Exercise brief: Write out the records below exactly as they appear, skipping each picture.

[Plain-text document sources]
§

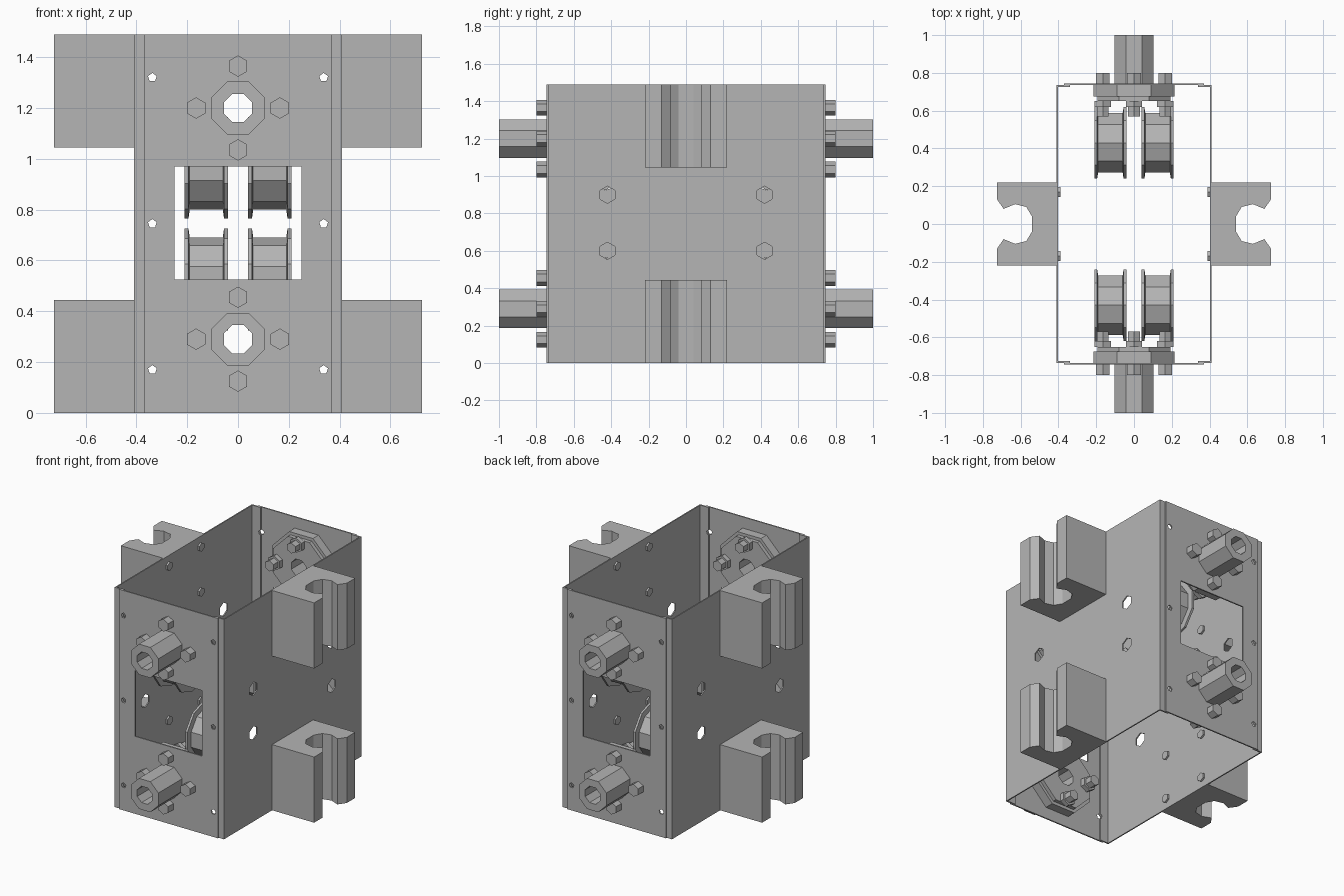
import bpy
import bmesh
import math
from mathutils import Matrix, Vector

cube = bpy.data.objects.get("Cube")
if cube:
    bpy.data.objects.remove(cube, do_unlink=True)

steel = bpy.data.materials.new("grey_steel")
steel.use_nodes = True
GREY = (0.46, 0.46, 0.46, 1)
steel.diffuse_color = GREY
steel.node_tree.nodes["Principled BSDF"].inputs["Base Color"].default_value = GREY

HEIGHT = 1.49
MID = HEIGHT / 2
HALF_Y = 0.745
SPINDLE_Z = (0.29, 1.2)


def finish(bm, name):
    bmesh.ops.recalc_face_normals(bm, faces=bm.faces[:])
    mesh = bpy.data.meshes.new(name)
    bm.to_mesh(mesh)
    bm.free()
    mesh.materials.append(steel)
    obj = bpy.data.objects.new(name, mesh)
    bpy.context.collection.objects.link(obj)
    return obj


def add_box(bm, lo, hi):
    lo, hi = Vector(lo), Vector(hi)
    matrix = Matrix.Translation((lo + hi) / 2) @ Matrix.Diagonal((hi - lo).to_4d())
    bmesh.ops.create_cube(bm, size=1, matrix=matrix)


def axis_matrix(centre, axis):
    return Matrix.Translation(centre) @ Vector(axis).to_track_quat("Z", "Y").to_matrix().to_4x4()


def add_rod(bm, centre, axis, radius, depth, sides=6):
    bmesh.ops.create_cone(bm, cap_ends=True, segments=sides, radius1=radius, radius2=radius,
                          depth=depth, matrix=axis_matrix(centre, axis))


def add_lathe(bm, profile, centre, axis, sides):
    """Revolve a closed loop of (radius, height) points round an axis."""
    matrix = axis_matrix(centre, axis)
    rings = []
    for i in range(sides):
        a = math.tau * (i + 0.5) / sides
        rings.append([bm.verts.new(matrix @ Vector((r * math.cos(a), r * math.sin(a), h)))
                      for r, h in profile])
    n = len(profile)
    for i in range(sides):
        a, b = rings[i], rings[(i + 1) % sides]
        for j in range(n):
            k = (j + 1) % n
            bm.faces.new((a[j], b[j], b[k], a[k]))


def prism(name, outline, z0, z1):
    bm = bmesh.new()
    base = bm.faces.new([bm.verts.new((x, y, z0)) for x, y in outline])
    top = bmesh.ops.extrude_face_region(bm, geom=[base])["geom"]
    bmesh.ops.translate(bm, verts=[v for v in top if isinstance(v, bmesh.types.BMVert)],
                        vec=(0, 0, z1 - z0))
    return finish(bm, name)


def cut(obj, bm):
    cutter = finish(bm, "hole_cutter")
    cutter.hide_render = True
    mod = obj.modifiers.new("holes", "BOOLEAN")
    mod.operation = "DIFFERENCE"
    mod.solver = "EXACT"
    mod.object = cutter
    bpy.context.view_layer.objects.active = obj
    bpy.ops.object.modifier_apply(modifier=mod.name)
    bpy.data.objects.remove(cutter, do_unlink=True)


def rivet_holes(bm, xs, y):
    for x in xs:
        for z in (0.17, MID, 1.32):
            add_rod(bm, (x, y, z), (0, 1, 0), 0.018, 0.1, 5)


# Side channels with folded lips, and slotted clips
for side, s in (("left", 1), ("right", -1)):
    half = [(0.34, 0.736), (0.41, 0.736), (0.41, 0), (0.402, 0), (0.402, 0.726), (0.34, 0.726)]
    outline = [(0.34, 0.736), (0.41, 0.736), (0.41, -0.736), (0.34, -0.736),
               (0.34, -0.726), (0.402, -0.726), (0.402, 0.726), (0.34, 0.726)]
    wall = prism(side + "_wall", [(s * x, y) for x, y in outline], 0, HEIGHT)
    holes = bmesh.new()
    for y in (-0.42, 0.42):
        for z in (0.6, 0.9):
            add_rod(holes, (s * 0.41, y, z), (1, 0, 0), 0.046, 0.1, 6)
    for y in (-0.73, 0.73):
        rivet_holes(holes, [s * 0.337], y)
    cut(wall, holes)

    jaw = [(0.725, 0.13), (0.69, 0.08), (0.63, 0.105), (0.57, 0.09), (0.54, 0.04)]
    upper = [(0.41, 0.22), (0.725, 0.22)] + jaw
    clip = upper + [(x, -y) for x, y in reversed(upper)]
    for level, z0 in (("lower", 0), ("upper", 1.045)):
        prism(f"{side}_{level}_clip", [(s * x, y) for x, y in clip], z0, z0 + 0.445)
        bolts = bmesh.new()
        for y in (-0.17, 0.17):
            for z in (z0 + 0.07, z0 + 0.375):
                add_rod(bolts, (s * 0.4, y, z), (1, 0, 0), 0.03, 0.02)
        finish(bolts, f"{side}_{level}_clip_bolts")

# End assemblies: plate, spindles, bolts and rollers
for end, s in (("front", -1), ("back", 1)):
    bm = bmesh.new()
    ys = sorted((s * 0.736, s * HALF_Y))
    add_box(bm, (-0.37, ys[0], 0), (0.37, ys[1], HEIGHT))
    plate = finish(bm, end + "_plate")
    holes = bmesh.new()
    add_box(holes, (-0.25, s * 0.74 - 0.1, 0.525), (0.25, s * 0.74 + 0.1, 0.97))
    for z in SPINDLE_Z:
        add_rod(holes, (0, s * 0.74, z), (0, 1, 0), 0.08, 0.1, 8)
    rivet_holes(holes, (-0.337, 0.337), s * 0.74)
    cut(plate, holes)

    for level, z in zip(("lower", "upper"), SPINDLE_Z):
        # Flanged hollow spindle, pointing outwards
        bm = bmesh.new()
        profile = [(0.06, 0.65), (0.21, 0.65), (0.21, 0.675), (0.232, 0.675),
                   (0.232, 0.735), (0.112, 0.735), (0.112, 1.0), (0.06, 1.0)]
        add_lathe(bm, profile, (0, 0, z), (0, s, 0), 8)
        finish(bm, f"{end}_{level}_spindle")

        bm = bmesh.new()
        for i in range(4):
            a = i * math.pi / 2
            x, dz = 0.165 * math.cos(a), 0.165 * math.sin(a)
            add_rod(bm, (x, s * 0.77, z + dz), (0, 1, 0), 0.042, 0.06)
            add_rod(bm, (x, s * 0.635, z + dz), (0, 1, 0), 0.05, 0.03)
            add_rod(bm, (x, s * 0.6, z + dz), (0, 1, 0), 0.036, 0.06)
        finish(bm, f"{end}_{level}_bolts")

    # Staggered rollers with thin rims, one high and one low
    for level, x, z in (("high", s * 0.125, 0.965), ("low", -s * 0.125, 0.525)):
        bm = bmesh.new()
        profile = [(0.04, -0.085), (0.2, -0.085), (0.2, -0.07), (0.165, -0.065),
                   (0.165, 0.065), (0.2, 0.07), (0.2, 0.085), (0.04, 0.085)]
        add_lathe(bm, profile, (x, s * 0.43, z), (1, 0, 0), 10)
        finish(bm, f"{end}_{level}_roller")
        bm = bmesh.new()
        add_rod(bm, (x, s * 0.43, z), (1, 0, 0), 0.04, 0.16)
        finish(bm, f"{end}_{level}_roller_axle")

§

Answer box:
import bpy
import bmesh
import math
from mathutils import Matrix, Vector

cube = bpy.data.objects.get("Cube")
if cube:
    bpy.data.objects.remove(cube, do_unlink=True)

steel = bpy.data.materials.new("grey_steel")
steel.use_nodes = True
GREY = (0.46, 0.46, 0.46, 1)
steel.diffuse_color = GREY
steel.node_tree.nodes["Principled BSDF"].inputs["Base Color"].default_value = GREY

HEIGHT = 1.49
MID = HEIGHT / 2
HALF_Y = 0.745
SPINDLE_Z = (0.29, 1.2)


def finish(bm, name):
    bmesh.ops.recalc_face_normals(bm, faces=bm.faces[:])
    mesh = bpy.data.meshes.new(name)
    bm.to_mesh(mesh)
    bm.free()
    mesh.materials.append(steel)
    obj = bpy.data.objects.new(name, mesh)
    bpy.context.collection.objects.link(obj)
    return obj


def add_box(bm, lo, hi):
    lo, hi = Vector(lo), Vector(hi)
    matrix = Matrix.Translation((lo + hi) / 2) @ Matrix.Diagonal((hi - lo).to_4d())
    bmesh.ops.create_cube(bm, size=1, matrix=matrix)


def axis_matrix(centre, axis):
    return Matrix.Translation(centre) @ Vector(axis).to_track_quat("Z", "Y").to_matrix().to_4x4()


def add_rod(bm, centre, axis, radius, depth, sides=6):
    bmesh.ops.create_cone(bm, cap_ends=True, segments=sides, radius1=radius, radius2=radius,
                          depth=depth, matrix=axis_matrix(centre, axis))


def add_lathe(bm, profile, centre, axis, sides):
    """Revolve a closed loop of (radius, height) points round an axis."""
    matrix = axis_matrix(centre, axis)
    rings = []
    for i in range(sides):
        a = math.tau * (i + 0.5) / sides
        rings.append([bm.verts.new(matrix @ Vector((r * math.cos(a), r * math.sin(a), h)))
                      for r, h in profile])
    n = len(profile)
    for i in range(sides):
        a, b = rings[i], rings[(i + 1) % sides]
        for j in range(n):
            k = (j + 1) % n
            bm.faces.new((a[j], b[j], b[k], a[k]))


def prism(name, outline, z0, z1):
    bm = bmesh.new()
    base = bm.faces.new([bm.verts.new((x, y, z0)) for x, y in outline])
    top = bmesh.ops.extrude_face_region(bm, geom=[base])["geom"]
    bmesh.ops.translate(bm, verts=[v for v in top if isinstance(v, bmesh.types.BMVert)],
                        vec=(0, 0, z1 - z0))
    return finish(bm, name)


def cut(obj, bm):
    cutter = finish(bm, "hole_cutter")
    cutter.hide_render = True
    mod = obj.modifiers.new("holes", "BOOLEAN")
    mod.operation = "DIFFERENCE"
    mod.solver = "EXACT"
    mod.object = cutter
    bpy.context.view_layer.objects.active = obj
    bpy.ops.object.modifier_apply(modifier=mod.name)
    bpy.data.objects.remove(cutter, do_unlink=True)


def rivet_holes(bm, xs, y):
    for x in xs:
        for z in (0.17, MID, 1.32):
            add_rod(bm, (x, y, z), (0, 1, 0), 0.018, 0.1, 5)


# Side channels with folded lips, and slotted clips
for side, s in (("left", 1), ("right", -1)):
    half = [(0.34, 0.736), (0.41, 0.736), (0.41, 0), (0.402, 0), (0.402, 0.726), (0.34, 0.726)]
    outline = [(0.34, 0.736), (0.41, 0.736), (0.41, -0.736), (0.34, -0.736),
               (0.34, -0.726), (0.402, -0.726), (0.402, 0.726), (0.34, 0.726)]
    wall = prism(side + "_wall", [(s * x, y) for x, y in outline], 0, HEIGHT)
    holes = bmesh.new()
    for y in (-0.42, 0.42):
        for z in (0.6, 0.9):
            add_rod(holes, (s * 0.41, y, z), (1, 0, 0), 0.046, 0.1, 6)
    for y in (-0.73, 0.73):
        rivet_holes(holes, [s * 0.337], y)
    cut(wall, holes)

    jaw = [(0.725, 0.13), (0.69, 0.08), (0.63, 0.105), (0.57, 0.09), (0.54, 0.04)]
    upper = [(0.41, 0.22), (0.725, 0.22)] + jaw
    clip = upper + [(x, -y) for x, y in reversed(upper)]
    for level, z0 in (("lower", 0), ("upper", 1.045)):
        prism(f"{side}_{level}_clip", [(s * x, y) for x, y in clip], z0, z0 + 0.445)
        bolts = bmesh.new()
        for y in (-0.17, 0.17):
            for z in (z0 + 0.07, z0 + 0.375):
                add_rod(bolts, (s * 0.4, y, z), (1, 0, 0), 0.03, 0.02)
        finish(bolts, f"{side}_{level}_clip_bolts")

# End assemblies: plate, spindles, bolts and rollers
for end, s in (("front", -1), ("back", 1)):
    bm = bmesh.new()
    ys = sorted((s * 0.736, s * HALF_Y))
    add_box(bm, (-0.37, ys[0], 0), (0.37, ys[1], HEIGHT))
    plate = finish(bm, end + "_plate")
    holes = bmesh.new()
    add_box(holes, (-0.25, s * 0.74 - 0.1, 0.525), (0.25, s * 0.74 + 0.1, 0.97))
    for z in SPINDLE_Z:
        add_rod(holes, (0, s * 0.74, z), (0, 1, 0), 0.08, 0.1, 8)
    rivet_holes(holes, (-0.337, 0.337), s * 0.74)
    cut(plate, holes)

    for level, z in zip(("lower", "upper"), SPINDLE_Z):
        # Flanged hollow spindle, pointing outwards
        bm = bmesh.new()
        profile = [(0.06, 0.65), (0.21, 0.65), (0.21, 0.675), (0.232, 0.675),
                   (0.232, 0.735), (0.112, 0.735), (0.112, 1.0), (0.06, 1.0)]
        add_lathe(bm, profile, (0, 0, z), (0, s, 0), 8)
        finish(bm, f"{end}_{level}_spindle")

        bm = bmesh.new()
        for i in range(4):
            a = i * math.pi / 2
            x, dz = 0.165 * math.cos(a), 0.165 * math.sin(a)
            add_rod(bm, (x, s * 0.77, z + dz), (0, 1, 0), 0.042, 0.06)
            add_rod(bm, (x, s * 0.635, z + dz), (0, 1, 0), 0.05, 0.03)
            add_rod(bm, (x, s * 0.6, z + dz), (0, 1, 0), 0.036, 0.06)
        finish(bm, f"{end}_{level}_bolts")

    # Staggered rollers with thin rims, one high and one low
    for level, x, z in (("high", s * 0.125, 0.965), ("low", -s * 0.125, 0.525)):
        bm = bmesh.new()
        profile = [(0.04, -0.085), (0.2, -0.085), (0.2, -0.07), (0.165, -0.065),
                   (0.165, 0.065), (0.2, 0.07), (0.2, 0.085), (0.04, 0.085)]
        add_lathe(bm, profile, (x, s * 0.43, z), (1, 0, 0), 10)
        finish(bm, f"{end}_{level}_roller")
        bm = bmesh.new()
        add_rod(bm, (x, s * 0.43, z), (1, 0, 0), 0.04, 0.16)
        finish(bm, f"{end}_{level}_roller_axle")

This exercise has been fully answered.